• Task details:
Select, from the material below, each line with "objects" in it.

[Task material]

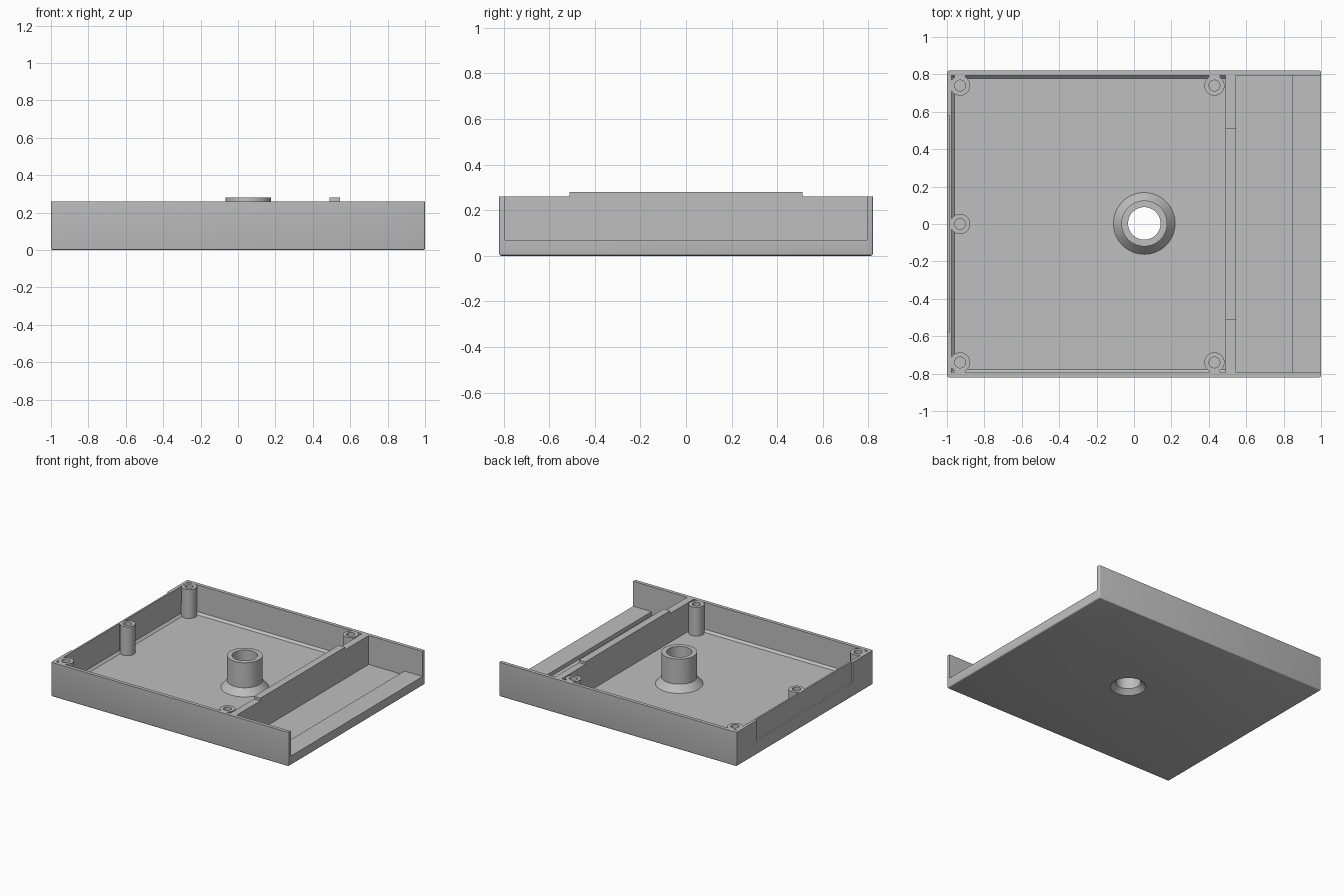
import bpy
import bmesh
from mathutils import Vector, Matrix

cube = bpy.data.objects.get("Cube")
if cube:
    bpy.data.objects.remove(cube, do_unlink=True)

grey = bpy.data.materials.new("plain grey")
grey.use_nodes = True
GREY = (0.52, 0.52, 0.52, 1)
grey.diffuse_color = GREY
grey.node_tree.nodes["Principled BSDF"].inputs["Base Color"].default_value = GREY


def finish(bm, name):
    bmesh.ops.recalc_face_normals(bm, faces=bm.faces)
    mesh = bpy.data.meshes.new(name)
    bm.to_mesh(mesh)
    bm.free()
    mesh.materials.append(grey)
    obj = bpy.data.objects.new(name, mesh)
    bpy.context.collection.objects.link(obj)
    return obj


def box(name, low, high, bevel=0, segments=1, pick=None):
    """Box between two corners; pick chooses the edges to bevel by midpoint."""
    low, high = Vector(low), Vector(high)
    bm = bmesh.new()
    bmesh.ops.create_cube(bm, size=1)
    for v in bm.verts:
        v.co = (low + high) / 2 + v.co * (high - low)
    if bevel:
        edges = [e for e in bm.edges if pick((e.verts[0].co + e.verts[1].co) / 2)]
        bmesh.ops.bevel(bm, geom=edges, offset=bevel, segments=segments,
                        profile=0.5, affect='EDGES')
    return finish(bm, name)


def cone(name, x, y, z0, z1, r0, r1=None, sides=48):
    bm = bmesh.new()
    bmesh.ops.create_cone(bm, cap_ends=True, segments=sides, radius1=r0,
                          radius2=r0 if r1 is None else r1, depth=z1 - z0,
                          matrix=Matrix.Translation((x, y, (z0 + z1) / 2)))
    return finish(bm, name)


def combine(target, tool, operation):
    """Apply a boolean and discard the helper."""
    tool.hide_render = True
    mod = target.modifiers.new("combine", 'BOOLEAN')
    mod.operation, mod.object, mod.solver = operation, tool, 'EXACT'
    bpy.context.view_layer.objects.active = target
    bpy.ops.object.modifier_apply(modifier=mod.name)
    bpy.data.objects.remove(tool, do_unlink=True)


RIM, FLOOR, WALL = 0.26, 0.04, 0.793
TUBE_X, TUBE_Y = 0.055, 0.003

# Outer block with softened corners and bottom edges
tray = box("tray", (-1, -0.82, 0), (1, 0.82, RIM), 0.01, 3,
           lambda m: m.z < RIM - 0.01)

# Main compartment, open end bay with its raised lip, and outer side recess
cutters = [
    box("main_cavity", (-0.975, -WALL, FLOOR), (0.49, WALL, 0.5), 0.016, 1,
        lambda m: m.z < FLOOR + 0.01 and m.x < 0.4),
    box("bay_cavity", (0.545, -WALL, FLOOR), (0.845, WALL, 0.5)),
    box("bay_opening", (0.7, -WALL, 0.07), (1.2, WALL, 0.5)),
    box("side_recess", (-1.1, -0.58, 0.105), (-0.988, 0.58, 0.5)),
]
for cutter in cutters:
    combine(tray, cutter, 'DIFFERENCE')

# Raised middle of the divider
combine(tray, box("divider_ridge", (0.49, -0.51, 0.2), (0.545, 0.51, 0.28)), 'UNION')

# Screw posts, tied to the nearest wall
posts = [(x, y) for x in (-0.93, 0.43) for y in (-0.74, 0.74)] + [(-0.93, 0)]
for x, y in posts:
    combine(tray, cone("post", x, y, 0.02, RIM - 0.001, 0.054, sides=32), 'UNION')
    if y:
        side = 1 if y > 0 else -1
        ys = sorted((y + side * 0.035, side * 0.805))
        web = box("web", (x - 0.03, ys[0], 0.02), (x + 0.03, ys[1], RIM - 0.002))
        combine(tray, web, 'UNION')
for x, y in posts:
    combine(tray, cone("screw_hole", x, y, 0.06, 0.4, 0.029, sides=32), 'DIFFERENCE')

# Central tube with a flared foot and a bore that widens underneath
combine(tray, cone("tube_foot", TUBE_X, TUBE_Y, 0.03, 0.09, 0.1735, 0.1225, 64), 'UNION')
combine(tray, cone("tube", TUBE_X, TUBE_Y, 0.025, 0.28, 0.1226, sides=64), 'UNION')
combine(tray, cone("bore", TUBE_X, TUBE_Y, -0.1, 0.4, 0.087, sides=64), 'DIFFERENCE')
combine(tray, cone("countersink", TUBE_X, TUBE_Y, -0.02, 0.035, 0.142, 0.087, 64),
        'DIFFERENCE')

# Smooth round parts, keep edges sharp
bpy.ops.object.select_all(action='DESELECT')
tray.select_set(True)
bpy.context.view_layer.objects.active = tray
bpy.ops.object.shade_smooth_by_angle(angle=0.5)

[/Task material]

• Output for this task:
cube = bpy.data.objects.get("Cube")
    bpy.data.objects.remove(cube, do_unlink=True)
    obj = bpy.data.objects.new(name, mesh)
    bpy.context.collection.objects.link(obj)
    bpy.context.view_layer.objects.active = target
    bpy.data.objects.remove(tool, do_unlink=True)
bpy.context.view_layer.objects.active = tray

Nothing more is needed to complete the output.